The new testing material, NIST Standard Reference Material (SRM) 2906, Trace Explosives Calibration Solutions, was designed to meet the specifications of ASTM E 2520-07, Standard Practice for Verifying Minimum Acceptable Performance of Trace Explosive Detectors. ASTM is one of the leading industrial organizations for the development of voluntary consensus standards.

The NIST reference material contains calibration solutions of three high explosives: RDX (an ingredient in Composition C-4), PETN, and TNT. Under the test protocol, users sequentially apply a single drop of explosive solution and a solvent blank to swipes, the solvents are allowed to evaporate, and the instrument is tested. A simple ‘yes-no’ alarm checklist is used to determine TED performance.

SRM 2906 includes four ampoules of each of the three explosives and a blank along with a dropper bottle for each. NIST researchers formulated the concentrations of these solutions to be near, but above, the detection limit of commercial swipe-type detectors, which are commonly based on ion mobility spectrometry. When tested with the solutions, properly functioning TEDs should provide an alarm response.

This SRM fully satisfies the need for independent test materials with low uncertainties in concentrations necessary for reliable TED evaluation. Equipment vendors may use the SRM to improve and optimize their designs and demonstrate to their customers how well their machines function. Buyers may use the SRM to make sound procurement decisions. The combination of a validated standard practice and SRM will provide TED users with a reliable means of verifying initial and continuing field performance of their equipment, contributing to the fight against explosives terrorism.

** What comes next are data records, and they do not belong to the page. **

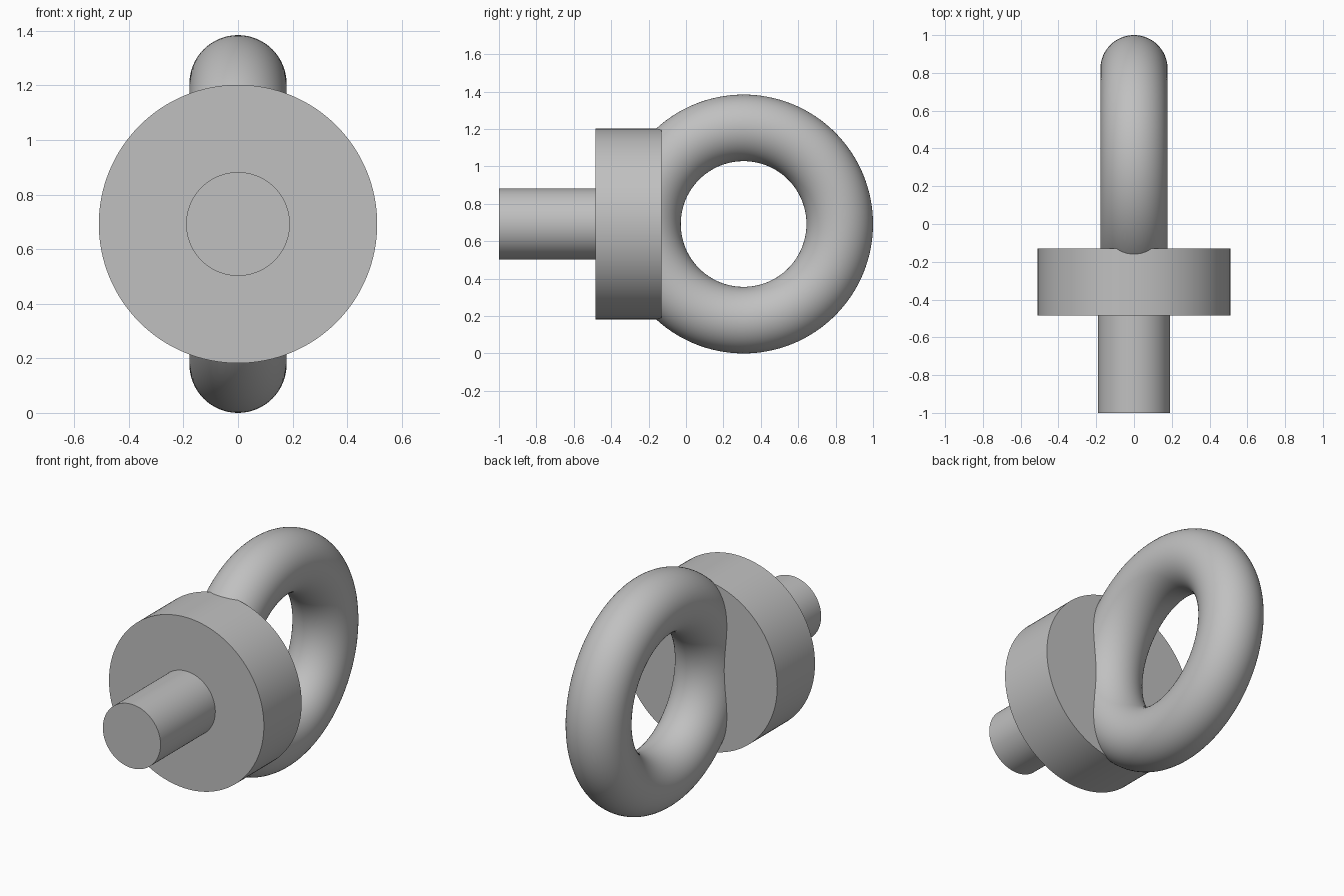
import bpy
import math

cube = bpy.data.objects.get("Cube")
if cube:
    bpy.data.objects.remove(cube, do_unlink=True)

AXIS_Z = 0.692          # height of the bolt axis
RING_R, TUBE_R = 0.514, 0.178

steel = bpy.data.materials.new("grey steel")
steel.use_nodes = True
GREY = (0.53, 0.53, 0.53, 1)
steel.diffuse_color = GREY
steel.node_tree.nodes["Principled BSDF"].inputs["Base Color"].default_value = GREY


def finish(name):
    obj = bpy.context.object
    obj.name = name
    obj.data.materials.append(steel)
    bpy.ops.object.shade_smooth_by_angle(angle=math.radians(30))
    return obj


def rod(name, radius, y0, y1):
    """Cylinder lying along y between y0 and y1."""
    bpy.ops.mesh.primitive_cylinder_add(
        vertices=128, radius=radius, depth=y1 - y0,
        location=(0, (y0 + y1) / 2, AXIS_Z), rotation=(math.pi / 2, 0, 0))
    return finish(name)


# Shank, sunk slightly into the collar
rod("shank", 0.19, -1.0, -0.46)

# Wide collar
rod("collar", 0.51, -0.485, -0.13)

# Lifting ring standing in the y-z plane, its front buried in the collar
bpy.ops.mesh.primitive_torus_add(
    major_segments=128, minor_segments=64,
    major_radius=RING_R, minor_radius=TUBE_R,
    location=(0, 1 - RING_R - TUBE_R, AXIS_Z), rotation=(0, math.pi / 2, 0))
finish("ring")
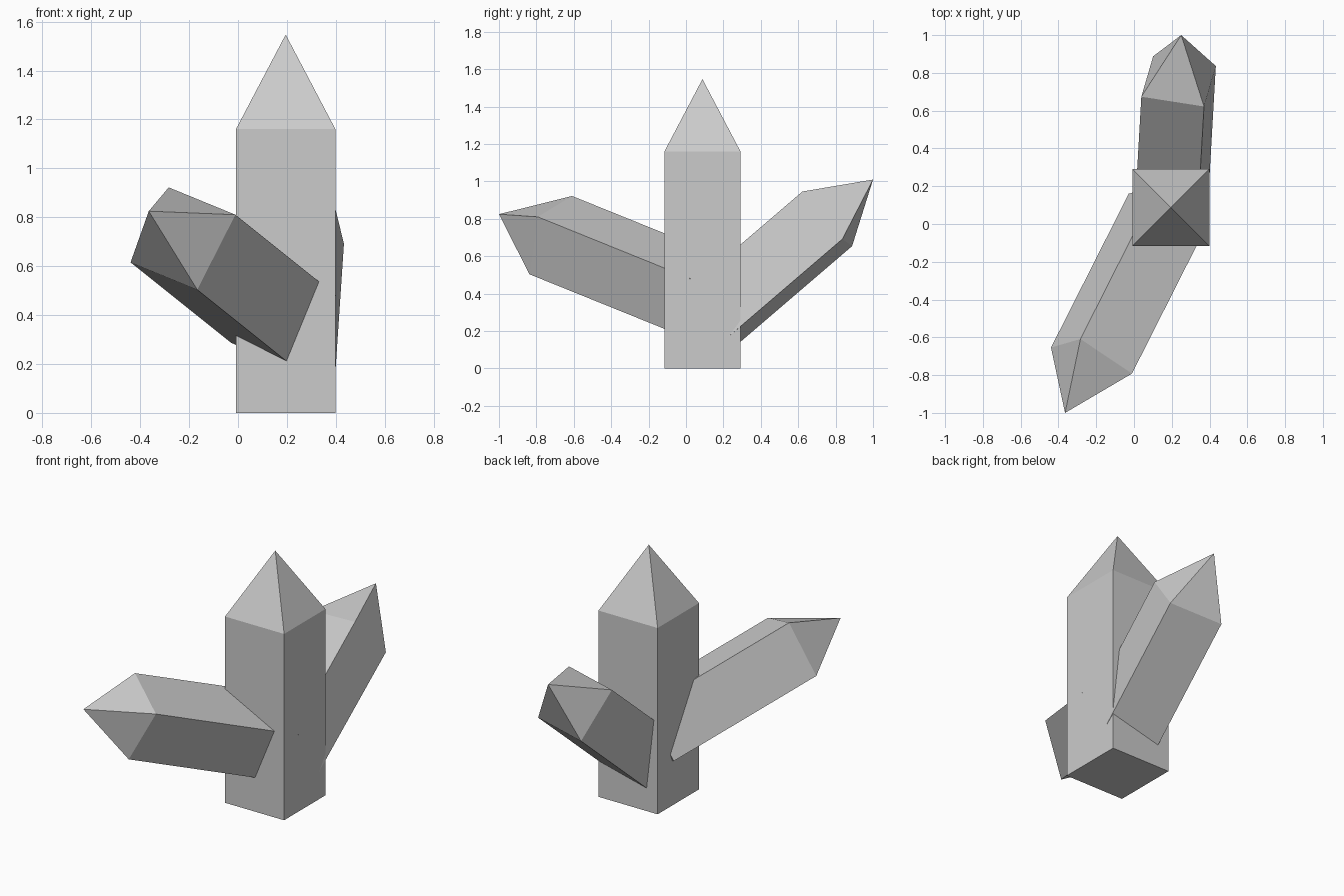
import bpy
import bmesh
from mathutils import Vector, Matrix

if "Cube" in bpy.data.objects:
    bpy.data.objects.remove(bpy.data.objects["Cube"], do_unlink=True)

# Single stone colour
stone = bpy.data.materials.new("stone grey")
stone.use_nodes = True
colour = (0.6, 0.6, 0.6, 1)
stone.diffuse_color = colour
stone.node_tree.nodes["Principled BSDF"].inputs["Base Color"].default_value = colour


def crystal(name, shoulder, tip, side, width, length):
    """Square prism ending in a pyramid; shoulder is the centre of the pyramid's base."""
    shoulder, tip = Vector(shoulder), Vector(tip)
    axis = (tip - shoulder).normalized()
    u = Vector(side)
    u = (u - axis * u.dot(axis)).normalized()
    v = axis.cross(u)
    frame = Matrix((u, v, axis)).transposed().to_4x4()
    frame.translation = shoulder

    bm = bmesh.new()
    bmesh.ops.create_cube(bm, size=1)
    bmesh.ops.transform(bm, verts=bm.verts, matrix=Matrix.Translation((0, 0, -length / 2))
                        @ Matrix.Diagonal((width, width, length, 1)))
    # Raise the top face into a point
    top = max(bm.faces, key=lambda f: f.calc_center_median().z)
    point = bmesh.ops.poke(bm, faces=[top])["verts"][0]
    point.co.z = (tip - shoulder).length
    bmesh.ops.transform(bm, verts=bm.verts, matrix=frame)
    bmesh.ops.recalc_face_normals(bm, faces=bm.faces)

    mesh = bpy.data.meshes.new(name)
    bm.to_mesh(mesh)
    bm.free()
    mesh.materials.append(stone)
    obj = bpy.data.objects.new(name, mesh)
    bpy.context.collection.objects.link(obj)


# Upright crystal and the two leaning ones
crystal("main_crystal", (0.195, 0.088, 1.16), (0.195, 0.088, 1.547), (1, 0, 0), 0.407, 1.16)
crystal("front_crystal", (-0.225, -0.723, 0.713), (-0.365, -1.0, 0.825),
        (0.27, -0.185, -0.11), 0.347, 0.97)
crystal("back_crystal", (0.236, 0.755, 0.80), (0.25, 1.0, 1.01),
        (0.33, -0.055, 0.035), 0.338, 0.972)
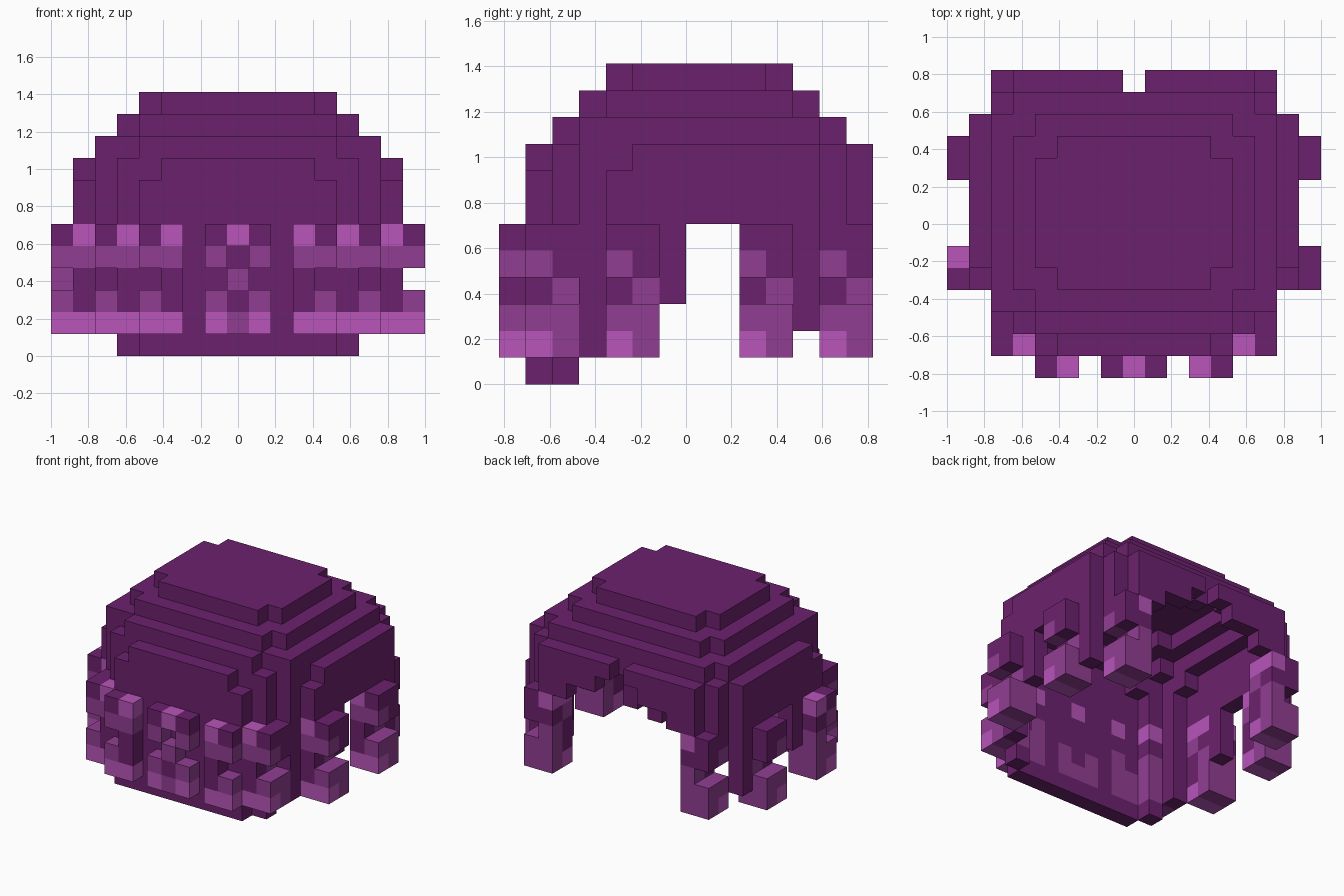
import bpy, bmesh
from mathutils import Vector

cube = bpy.data.objects.get("Cube")
if cube:
    bpy.data.objects.remove(cube, do_unlink=True)

S = 2 / 17  # block size


def make_material(name, rgb):
    mat = bpy.data.materials.new(name)
    mat.diffuse_color = (*rgb, 1)
    mat.use_nodes = True
    bsdf = mat.node_tree.nodes["Principled BSDF"]
    bsdf.inputs["Base Color"].default_value = (*rgb, 1)
    bsdf.inputs["Roughness"].default_value = 0.9
    return mat


MATS = [make_material("deep_purple", (0.150, 0.0155, 0.155)),
        make_material("mid_purple", (0.285, 0.048, 0.287)),
        make_material("bright_pink", (0.480, 0.089, 0.491))]
COLOUR = {"D": 0, "M": 1, "B": 2}

parts = {}     # part name -> {block position: colour index}
taken = set()  # every filled block


def put(part, i, j, k, c="D"):
    if (i, j, k) not in taken:
        taken.add((i, j, k))
        parts.setdefault(part, {})[(i, j, k)] = COLOUR[c]


# Dome layers: level -> (first row, last row, half width)
wide = [(1, 1, 4), (2, 2, 5), (3, 3, 6), (4, 11, 7), (12, 12, 6), (13, 13, 5)]
LAYERS = {
    6: wide,
    7: wide,
    8: [(1, 1, 3), (2, 2, 5), (3, 4, 6), (5, 11, 7), (12, 12, 6), (13, 13, 5)],
    9: [(2, 2, 4), (3, 11, 6), (12, 12, 5)],
    10: [(3, 3, 4), (4, 10, 5), (11, 11, 4)],
    11: [(4, 4, 3), (5, 9, 4), (10, 10, 3)],
}
solid = set()
for k, rows in LAYERS.items():
    for j0, j1, half in rows:
        for j in range(j0, j1 + 1):
            for i in range(8 - half, 9 + half):
                if not (i == 8 and j == 13):  # parting at the back
                    solid.add((i, j, k))

# Hollow the dome to one block thick and cut the stepped arch at the back
ARCH = {0: 8, 1: 8, 2: 7, 3: 7}
for i, j, k in sorted(solid):
    around = [(i + 1, j, k), (i - 1, j, k), (i, j + 1, k), (i, j - 1, k), (i, j, k + 1)]
    if all(n in solid for n in around):
        continue
    if j >= 12 and k < ARCH.get(abs(i - 8), 0):
        continue
    put("hair_dome", i, j, k)

# Hanging braids, two by two blocks; colours run from level 5 down to level 1
INNER_FRONT, INNER_BACK = "BMDDB", "BDMMM"
OUTER_FRONT, OUTER_BACK = "DM-MB", "DD-MM"
BRAIDS = {"inner_front_braid": (3, 0), "outer_front_braid": (5, 1),
          "front_side_braid": (7, 4), "back_side_braid": (7, 9), "back_braid": (5, 12)}
for name, (off, j0) in BRAIDS.items():
    for side, label in ((1, "left_"), (-1, "right_")):
        outer_back = OUTER_BACK
        if name == "front_side_braid" and side < 0:
            outer_back = "BDMMM"
        columns = ((off, j0, INNER_FRONT), (off, j0 + 1, INNER_BACK),
                   (off + 1, j0, OUTER_FRONT), (off + 1, j0 + 1, outer_back))
        for o, j, pattern in columns:
            for n, c in enumerate(pattern):
                if c != "-":
                    put(label + name, 8 + side * o, j, 5 - n, c)

# Centre braid on the front
for i, pattern in ((7, "DM-MB"), (8, "B-MDM"), (9, "DM-MB")):
    for n, c in enumerate(pattern):
        if c != "-":
            put("centre_braid", i, 0, 5 - n, c)

# Front curtain, with the centre pattern showing on its inside
for i, pattern in ((7, "DDDMM"), (8, "BDDDM"), (9, "DDDMM")):
    for n, c in enumerate(pattern):
        if (i, n) != (8, 1):
            put("front_curtain", i, 1, 5 - n, c)

# Plain walls and locks: (offset, row, lowest level)
for off in range(5):
    for k in range(6):
        for i in (8 - off, 8 + off):
            put("front_curtain", i, 1, k)
LOCKS = (("curtain_edge", 5, 2, 0), ("temple_lock", 6, 3, 1),
         ("ear_lock", 7, 6, 3), ("nape_lock", 7, 11, 2))
for name, off, j, low in LOCKS:
    for side, label in ((1, "left_"), (-1, "right_")):
        for k in range(low, 6):
            put(label + name, 8 + side * off, j, k)

# Each direction with two in-plane axes giving an outward-facing quad
SIDES = []
for axis in range(3):
    for sign in (1, -1):
        n, u, v = (Vector((0, 0, 0)) for _ in range(3))
        n[axis] = sign
        u[(axis + 1) % 3] = 1
        v[(axis + 2) % 3] = sign
        SIDES.append((n, u, v))


def build(name, blocks):
    bm = bmesh.new()
    for pos, colour in blocks.items():
        centre = Vector(((pos[0] - 8) * S, (pos[1] - 6.5) * S, (pos[2] + 0.5) * S))
        for n, u, v in SIDES:
            neighbour = tuple(int(p + d) for p, d in zip(pos, n))
            if neighbour in taken:
                continue
            corners = [centre + (n + a * u + b * v) * S / 2
                       for a, b in ((-1, -1), (1, -1), (1, 1), (-1, 1))]
            face = bm.faces.new([bm.verts.new(c) for c in corners])
            face.material_index = colour
    bmesh.ops.remove_doubles(bm, verts=bm.verts, dist=0.001)
    mesh = bpy.data.meshes.new(name)
    bm.to_mesh(mesh)
    bm.free()
    for mat in MATS:
        mesh.materials.append(mat)
    bpy.context.scene.collection.objects.link(bpy.data.objects.new(name, mesh))


for part, blocks in parts.items():
    build(part, blocks)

Explore further: New startup will develop non-stick surfaces for broad range of industrial applications

More information: www.nist.gov/srm/index.cfm

add to favorites email to friend print save as pdf

Related Stories

NIST releases new standard for semiconductor industry

Oct 12, 2006

A wide range of optical electronic devices, from laser disk players to traffic lights, may be improved in the future thanks to a small piece of semiconductor, about the size of a button, coated with aluminum, gallium, and ...

Towards better explosives detectors

Oct 21, 2010

Over the past decade, Christine Mahoney and a team of scientists at the National Institute of Standards and Technology (NIST) in Maryland have been working to stop the threat of terrorist-based attacks in the form of explosives ...

Recommended for you

Figuring out how we get the nitrogen we need

Oct 28, 2014

(Phys.org) —Nitrogen is an essential component of all living systems, playing important roles in everything from proteins and nucleic acids to vitamins. It is the most abundant element in Earth's atmosphere ...

Keeping hydrogen from cracking metals

Oct 28, 2014

Metal alloys such as steel and zirconium that are used in pipes for nuclear reactors and oil fields naturally acquire a protective oxide or sulfide layer. But hydrogen penetration can lead to their breakdown ...

User comments : 0

Please sign in to add a comment. Registration is free, and takes less than a minute. Read more

Click here to reset your password.
Sign in to get notified via email when new comments are made.